EXTRACTED INFORMATION

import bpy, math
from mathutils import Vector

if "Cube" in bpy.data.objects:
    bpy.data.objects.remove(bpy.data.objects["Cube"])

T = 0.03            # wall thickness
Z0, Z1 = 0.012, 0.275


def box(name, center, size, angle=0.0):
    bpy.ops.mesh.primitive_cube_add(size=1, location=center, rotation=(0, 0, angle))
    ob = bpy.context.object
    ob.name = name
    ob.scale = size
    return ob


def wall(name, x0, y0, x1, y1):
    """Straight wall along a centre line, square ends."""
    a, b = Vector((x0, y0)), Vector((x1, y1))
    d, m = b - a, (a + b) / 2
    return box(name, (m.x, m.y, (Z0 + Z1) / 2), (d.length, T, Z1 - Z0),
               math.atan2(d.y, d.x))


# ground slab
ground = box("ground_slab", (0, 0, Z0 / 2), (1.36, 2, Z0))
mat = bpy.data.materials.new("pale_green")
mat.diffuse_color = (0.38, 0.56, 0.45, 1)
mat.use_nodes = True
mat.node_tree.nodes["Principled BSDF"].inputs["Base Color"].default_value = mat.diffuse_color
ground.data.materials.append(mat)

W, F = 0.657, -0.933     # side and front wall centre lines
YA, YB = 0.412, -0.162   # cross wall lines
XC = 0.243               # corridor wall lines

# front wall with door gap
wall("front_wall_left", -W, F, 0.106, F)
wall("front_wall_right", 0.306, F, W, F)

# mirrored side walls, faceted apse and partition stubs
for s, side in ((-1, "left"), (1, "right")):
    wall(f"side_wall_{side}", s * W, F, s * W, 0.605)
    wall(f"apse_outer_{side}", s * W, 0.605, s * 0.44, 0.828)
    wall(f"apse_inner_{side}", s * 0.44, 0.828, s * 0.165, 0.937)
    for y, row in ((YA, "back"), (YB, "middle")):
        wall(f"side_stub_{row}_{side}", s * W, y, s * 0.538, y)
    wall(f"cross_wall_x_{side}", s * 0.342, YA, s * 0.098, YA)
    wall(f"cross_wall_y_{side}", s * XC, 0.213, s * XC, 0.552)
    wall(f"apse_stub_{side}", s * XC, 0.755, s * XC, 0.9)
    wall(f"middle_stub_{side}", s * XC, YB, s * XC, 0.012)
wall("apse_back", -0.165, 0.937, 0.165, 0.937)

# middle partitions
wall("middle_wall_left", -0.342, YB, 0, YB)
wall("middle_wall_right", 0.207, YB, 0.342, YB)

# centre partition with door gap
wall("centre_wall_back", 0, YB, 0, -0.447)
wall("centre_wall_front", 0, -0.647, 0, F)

WORK REQUIRED
With the line containing "s * W, 0.605)" as the first and the final line of the records as the last, copy that span exactly and nothing more.

FINISHED EXERCISE
    wall(f"side_wall_{side}", s * W, F, s * W, 0.605)
    wall(f"apse_outer_{side}", s * W, 0.605, s * 0.44, 0.828)
    wall(f"apse_inner_{side}", s * 0.44, 0.828, s * 0.165, 0.937)
    for y, row in ((YA, "back"), (YB, "middle")):
        wall(f"side_stub_{row}_{side}", s * W, y, s * 0.538, y)
    wall(f"cross_wall_x_{side}", s * 0.342, YA, s * 0.098, YA)
    wall(f"cross_wall_y_{side}", s * XC, 0.213, s * XC, 0.552)
    wall(f"apse_stub_{side}", s * XC, 0.755, s * XC, 0.9)
    wall(f"middle_stub_{side}", s * XC, YB, s * XC, 0.012)
wall("apse_back", -0.165, 0.937, 0.165, 0.937)

# middle partitions
wall("middle_wall_left", -0.342, YB, 0, YB)
wall("middle_wall_right", 0.207, YB, 0.342, YB)

# centre partition with door gap
wall("centre_wall_back", 0, YB, 0, -0.447)
wall("centre_wall_front", 0, -0.647, 0, F)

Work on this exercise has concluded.